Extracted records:
»»

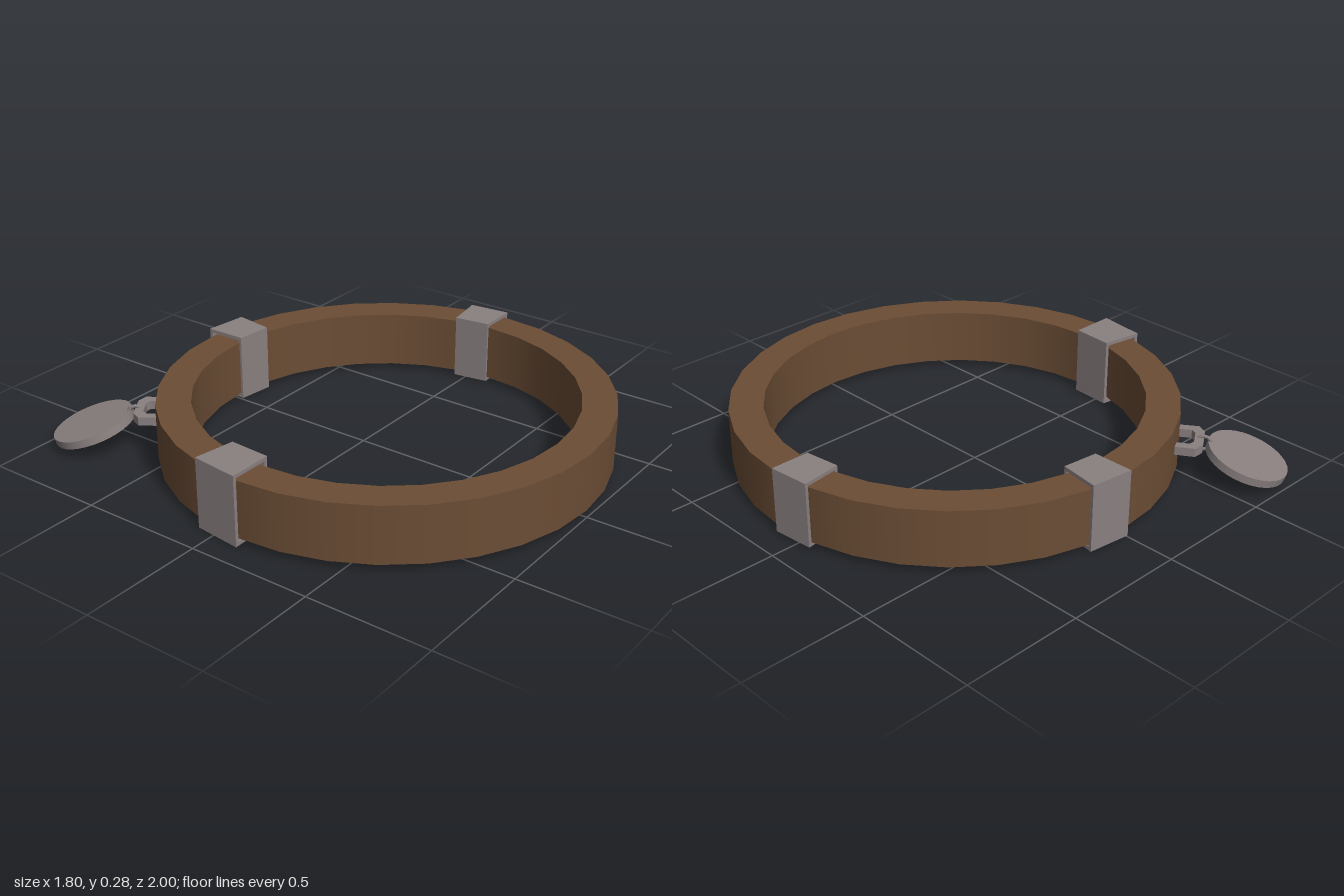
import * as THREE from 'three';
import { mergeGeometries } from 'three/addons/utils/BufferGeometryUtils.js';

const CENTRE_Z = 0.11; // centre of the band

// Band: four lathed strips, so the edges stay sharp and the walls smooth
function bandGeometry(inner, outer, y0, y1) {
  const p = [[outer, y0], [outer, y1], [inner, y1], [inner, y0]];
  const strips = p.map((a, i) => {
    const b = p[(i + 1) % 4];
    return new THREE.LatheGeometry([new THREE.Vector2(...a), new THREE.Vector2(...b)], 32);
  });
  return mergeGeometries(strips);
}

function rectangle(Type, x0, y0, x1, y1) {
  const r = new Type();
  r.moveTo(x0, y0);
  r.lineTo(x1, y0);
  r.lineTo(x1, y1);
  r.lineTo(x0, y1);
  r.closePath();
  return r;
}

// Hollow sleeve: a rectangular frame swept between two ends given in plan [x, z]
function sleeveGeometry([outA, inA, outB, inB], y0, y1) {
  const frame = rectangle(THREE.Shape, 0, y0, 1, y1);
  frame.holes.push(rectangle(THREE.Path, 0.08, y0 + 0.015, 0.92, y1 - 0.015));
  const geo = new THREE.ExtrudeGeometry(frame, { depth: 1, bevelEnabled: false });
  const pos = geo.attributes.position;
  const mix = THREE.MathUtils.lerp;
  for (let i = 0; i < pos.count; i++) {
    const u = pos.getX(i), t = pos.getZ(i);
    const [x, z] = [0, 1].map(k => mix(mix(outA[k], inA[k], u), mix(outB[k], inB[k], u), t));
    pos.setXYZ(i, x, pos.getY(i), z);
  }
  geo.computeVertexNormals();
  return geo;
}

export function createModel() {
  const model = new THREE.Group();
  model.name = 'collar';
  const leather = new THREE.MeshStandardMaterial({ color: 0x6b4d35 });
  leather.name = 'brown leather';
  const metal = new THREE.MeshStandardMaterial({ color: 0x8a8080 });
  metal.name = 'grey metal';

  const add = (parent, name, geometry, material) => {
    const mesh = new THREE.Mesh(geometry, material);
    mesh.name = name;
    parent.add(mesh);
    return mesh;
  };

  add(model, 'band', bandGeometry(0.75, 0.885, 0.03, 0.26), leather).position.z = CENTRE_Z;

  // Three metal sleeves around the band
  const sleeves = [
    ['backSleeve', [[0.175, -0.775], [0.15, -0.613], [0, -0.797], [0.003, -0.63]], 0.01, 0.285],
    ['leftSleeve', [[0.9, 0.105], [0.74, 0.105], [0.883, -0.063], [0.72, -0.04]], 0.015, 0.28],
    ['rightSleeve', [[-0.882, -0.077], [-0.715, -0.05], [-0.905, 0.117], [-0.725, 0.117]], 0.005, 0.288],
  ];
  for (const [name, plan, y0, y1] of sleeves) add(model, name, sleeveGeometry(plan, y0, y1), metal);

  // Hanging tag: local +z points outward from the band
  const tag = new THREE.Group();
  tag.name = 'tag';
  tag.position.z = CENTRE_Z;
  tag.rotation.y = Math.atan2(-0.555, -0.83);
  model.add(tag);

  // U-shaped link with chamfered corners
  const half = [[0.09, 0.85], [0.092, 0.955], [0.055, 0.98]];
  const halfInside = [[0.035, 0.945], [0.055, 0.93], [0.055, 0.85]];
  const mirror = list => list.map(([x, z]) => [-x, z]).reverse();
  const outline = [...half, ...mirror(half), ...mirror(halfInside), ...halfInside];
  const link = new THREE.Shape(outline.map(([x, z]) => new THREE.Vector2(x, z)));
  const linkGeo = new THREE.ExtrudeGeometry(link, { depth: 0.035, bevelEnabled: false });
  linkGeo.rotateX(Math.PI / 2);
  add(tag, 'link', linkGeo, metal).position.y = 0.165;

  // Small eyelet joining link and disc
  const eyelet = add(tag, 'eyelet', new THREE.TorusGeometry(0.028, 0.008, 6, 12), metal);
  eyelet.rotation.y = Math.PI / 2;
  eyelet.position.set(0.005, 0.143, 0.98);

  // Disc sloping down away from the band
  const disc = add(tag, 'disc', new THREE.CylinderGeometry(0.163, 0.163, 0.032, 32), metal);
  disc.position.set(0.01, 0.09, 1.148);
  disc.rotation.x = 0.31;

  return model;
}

««

● **Task prompt**: Every line above that holds the string "position" counts once. State how many such lines there are, as a number alone.

● **Response box**: 6